This spectacular conclusion helps to cover up the few missteps made near the end of the album. “Het Oog Van De Storm” has a lackluster delivery, blazing by with no real noteworthy highlight. The distorted, hollow sound of “Stillborn” is underdeveloped, an unnecessary interlude that leads into the strong ending.

Rise And Fall may pass by the radars of a lot of hardcore fans, but “Our Circle Is Vicious” is not an album to be overlooked. While clocking in near the half-hour mark, there are a lot of dimensions to the songwriting, even in the shorter songs. Four years is a long wait between albums, but Rise And Fall made the best of their time in the studio, honing in their skills and crafting something that has just enough creative spark to stand out amongst some of the major hardcore releases of the year.

Highs: Aggressive blasts of hardcore punk, "Knowing" is a perfect mid-paced closer, Kurt Ballou's production adds the right punch to the band's sound.

Lows: A couple of lackluster tracks in the second half, could be overshadowed by a year of fantastic hardcore releases.
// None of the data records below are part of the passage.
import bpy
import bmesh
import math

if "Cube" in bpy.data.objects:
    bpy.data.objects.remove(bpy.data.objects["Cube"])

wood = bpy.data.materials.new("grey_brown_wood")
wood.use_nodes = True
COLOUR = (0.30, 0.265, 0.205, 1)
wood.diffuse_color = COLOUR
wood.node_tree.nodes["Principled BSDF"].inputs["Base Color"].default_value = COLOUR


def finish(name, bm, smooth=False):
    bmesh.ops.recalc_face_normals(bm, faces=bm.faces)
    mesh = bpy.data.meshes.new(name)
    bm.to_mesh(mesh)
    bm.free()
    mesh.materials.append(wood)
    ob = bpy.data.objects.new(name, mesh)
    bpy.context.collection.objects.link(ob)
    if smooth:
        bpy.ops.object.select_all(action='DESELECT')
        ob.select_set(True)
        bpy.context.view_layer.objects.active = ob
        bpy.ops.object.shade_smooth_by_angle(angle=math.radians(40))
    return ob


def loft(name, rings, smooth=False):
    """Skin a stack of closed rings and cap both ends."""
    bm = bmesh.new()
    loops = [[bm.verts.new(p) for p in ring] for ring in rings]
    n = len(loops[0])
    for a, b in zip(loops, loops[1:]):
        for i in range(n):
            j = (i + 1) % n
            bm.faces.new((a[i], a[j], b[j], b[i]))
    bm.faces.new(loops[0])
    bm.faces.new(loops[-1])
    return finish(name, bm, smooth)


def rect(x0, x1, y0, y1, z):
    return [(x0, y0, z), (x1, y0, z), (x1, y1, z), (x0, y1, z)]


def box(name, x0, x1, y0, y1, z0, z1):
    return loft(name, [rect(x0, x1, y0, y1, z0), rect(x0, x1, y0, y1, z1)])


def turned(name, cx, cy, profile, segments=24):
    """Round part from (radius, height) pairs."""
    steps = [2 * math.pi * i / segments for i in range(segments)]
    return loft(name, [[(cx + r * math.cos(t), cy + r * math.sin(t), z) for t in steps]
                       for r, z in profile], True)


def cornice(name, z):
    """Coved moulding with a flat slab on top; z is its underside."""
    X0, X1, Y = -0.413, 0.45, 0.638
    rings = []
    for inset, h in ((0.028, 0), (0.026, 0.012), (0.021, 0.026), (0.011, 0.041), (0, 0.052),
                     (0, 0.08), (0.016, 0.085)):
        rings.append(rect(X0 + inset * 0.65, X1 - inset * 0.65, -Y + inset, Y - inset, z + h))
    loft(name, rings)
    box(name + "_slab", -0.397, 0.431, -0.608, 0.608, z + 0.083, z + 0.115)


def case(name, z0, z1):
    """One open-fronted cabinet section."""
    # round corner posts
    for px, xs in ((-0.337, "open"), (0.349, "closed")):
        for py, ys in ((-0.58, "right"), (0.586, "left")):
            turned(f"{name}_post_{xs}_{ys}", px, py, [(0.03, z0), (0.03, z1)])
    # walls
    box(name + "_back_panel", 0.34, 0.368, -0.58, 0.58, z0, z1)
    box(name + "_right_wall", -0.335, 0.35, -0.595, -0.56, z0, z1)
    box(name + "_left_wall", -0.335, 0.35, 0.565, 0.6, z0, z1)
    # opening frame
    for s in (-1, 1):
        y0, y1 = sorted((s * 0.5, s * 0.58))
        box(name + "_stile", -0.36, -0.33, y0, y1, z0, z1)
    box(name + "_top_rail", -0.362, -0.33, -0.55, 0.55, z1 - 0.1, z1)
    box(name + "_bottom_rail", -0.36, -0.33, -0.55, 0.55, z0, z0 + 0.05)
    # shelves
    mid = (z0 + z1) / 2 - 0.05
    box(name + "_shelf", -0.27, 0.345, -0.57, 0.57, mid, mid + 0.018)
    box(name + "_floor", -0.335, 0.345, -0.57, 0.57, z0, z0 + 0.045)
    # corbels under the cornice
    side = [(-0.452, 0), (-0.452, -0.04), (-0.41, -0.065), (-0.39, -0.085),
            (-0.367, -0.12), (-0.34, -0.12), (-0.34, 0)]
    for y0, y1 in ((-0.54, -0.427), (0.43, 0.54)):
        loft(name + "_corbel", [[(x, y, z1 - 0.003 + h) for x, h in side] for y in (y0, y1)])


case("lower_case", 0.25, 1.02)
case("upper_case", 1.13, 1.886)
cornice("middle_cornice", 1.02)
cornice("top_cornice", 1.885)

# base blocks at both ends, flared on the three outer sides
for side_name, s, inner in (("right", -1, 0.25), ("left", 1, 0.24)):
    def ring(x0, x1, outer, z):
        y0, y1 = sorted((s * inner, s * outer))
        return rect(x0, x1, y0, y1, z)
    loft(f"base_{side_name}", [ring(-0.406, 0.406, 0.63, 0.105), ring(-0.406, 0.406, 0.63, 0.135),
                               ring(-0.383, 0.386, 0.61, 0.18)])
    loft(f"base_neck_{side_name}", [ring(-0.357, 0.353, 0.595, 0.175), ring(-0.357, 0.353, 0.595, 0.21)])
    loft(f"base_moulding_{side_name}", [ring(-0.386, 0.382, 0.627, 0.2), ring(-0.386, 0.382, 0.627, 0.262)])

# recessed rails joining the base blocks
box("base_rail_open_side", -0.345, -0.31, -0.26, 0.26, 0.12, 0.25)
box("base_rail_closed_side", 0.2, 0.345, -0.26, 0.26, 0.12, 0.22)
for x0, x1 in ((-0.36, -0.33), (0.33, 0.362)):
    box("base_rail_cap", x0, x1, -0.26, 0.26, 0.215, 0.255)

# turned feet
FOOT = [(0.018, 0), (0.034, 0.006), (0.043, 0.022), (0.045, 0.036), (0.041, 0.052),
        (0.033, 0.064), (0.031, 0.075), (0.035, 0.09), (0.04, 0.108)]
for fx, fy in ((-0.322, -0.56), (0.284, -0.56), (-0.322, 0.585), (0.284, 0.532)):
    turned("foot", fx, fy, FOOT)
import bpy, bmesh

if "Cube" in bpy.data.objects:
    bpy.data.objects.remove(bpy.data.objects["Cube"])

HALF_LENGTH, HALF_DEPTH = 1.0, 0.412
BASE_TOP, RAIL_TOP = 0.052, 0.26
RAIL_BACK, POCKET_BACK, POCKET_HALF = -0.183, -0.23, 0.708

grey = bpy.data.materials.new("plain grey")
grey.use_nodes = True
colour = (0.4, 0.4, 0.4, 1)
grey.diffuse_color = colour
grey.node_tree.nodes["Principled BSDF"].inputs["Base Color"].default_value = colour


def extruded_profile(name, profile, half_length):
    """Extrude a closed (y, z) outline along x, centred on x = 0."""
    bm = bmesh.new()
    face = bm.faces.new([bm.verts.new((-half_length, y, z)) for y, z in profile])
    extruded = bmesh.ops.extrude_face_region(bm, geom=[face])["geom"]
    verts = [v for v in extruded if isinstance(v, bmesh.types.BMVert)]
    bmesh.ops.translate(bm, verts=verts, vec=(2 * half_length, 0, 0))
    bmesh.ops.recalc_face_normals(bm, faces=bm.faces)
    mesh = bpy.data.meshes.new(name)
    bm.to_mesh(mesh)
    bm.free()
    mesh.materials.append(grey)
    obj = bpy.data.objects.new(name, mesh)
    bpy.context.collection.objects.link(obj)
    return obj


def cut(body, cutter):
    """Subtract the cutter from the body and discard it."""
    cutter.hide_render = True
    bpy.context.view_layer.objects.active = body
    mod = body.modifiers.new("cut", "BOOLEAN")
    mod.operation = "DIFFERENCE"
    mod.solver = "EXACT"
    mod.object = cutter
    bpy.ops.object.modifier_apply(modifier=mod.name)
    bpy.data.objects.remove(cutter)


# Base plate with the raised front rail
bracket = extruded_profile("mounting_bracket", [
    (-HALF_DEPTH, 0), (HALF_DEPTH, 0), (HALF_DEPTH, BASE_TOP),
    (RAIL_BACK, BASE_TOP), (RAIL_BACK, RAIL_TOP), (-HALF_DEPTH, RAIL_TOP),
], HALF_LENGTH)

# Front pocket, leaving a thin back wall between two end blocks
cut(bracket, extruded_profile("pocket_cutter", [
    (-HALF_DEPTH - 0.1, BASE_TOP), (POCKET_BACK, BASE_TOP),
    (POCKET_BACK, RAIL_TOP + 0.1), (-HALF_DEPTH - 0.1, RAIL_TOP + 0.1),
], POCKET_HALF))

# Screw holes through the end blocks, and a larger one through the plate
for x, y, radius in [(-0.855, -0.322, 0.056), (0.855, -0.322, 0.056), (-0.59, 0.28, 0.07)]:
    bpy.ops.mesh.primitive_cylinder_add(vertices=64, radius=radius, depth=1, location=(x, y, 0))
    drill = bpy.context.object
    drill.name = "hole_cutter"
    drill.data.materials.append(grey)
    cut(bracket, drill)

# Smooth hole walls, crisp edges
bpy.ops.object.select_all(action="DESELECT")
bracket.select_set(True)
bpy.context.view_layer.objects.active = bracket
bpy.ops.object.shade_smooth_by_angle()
Bottom line: A mature third album from Rise And Fall that has enough creativity to leave its mark in a crowded hardcore scene.

Rated 3.5 out of 5 skulls
3.5 out of 5 skulls

Rating Description
Rated 5 out of 5 skulls Perfection. (No discernable flaws; one of the reviewer's all-time favorites)
Rated 4.5 out of 5 skulls Near Perfection. (An instant classic with some minor imperfections)
Rated 4 out of 5 skulls Excellent. (An excellent effort worth picking up)
Rated 3.5 out of 5 skulls Good. (A good effort, worth checking out or picking up)
Rated 3 out of 5 skulls Decent. (A decent effort worth checking out if the style fits your tastes)
Rated 2.5 out of 5 skulls Average. (Nothing special; worth checking out if the style fits your taste)
Rated 2 out of 5 skulls Fair. (There is better metal out there)
< 2 skulls Pretty Bad. (Don't bother)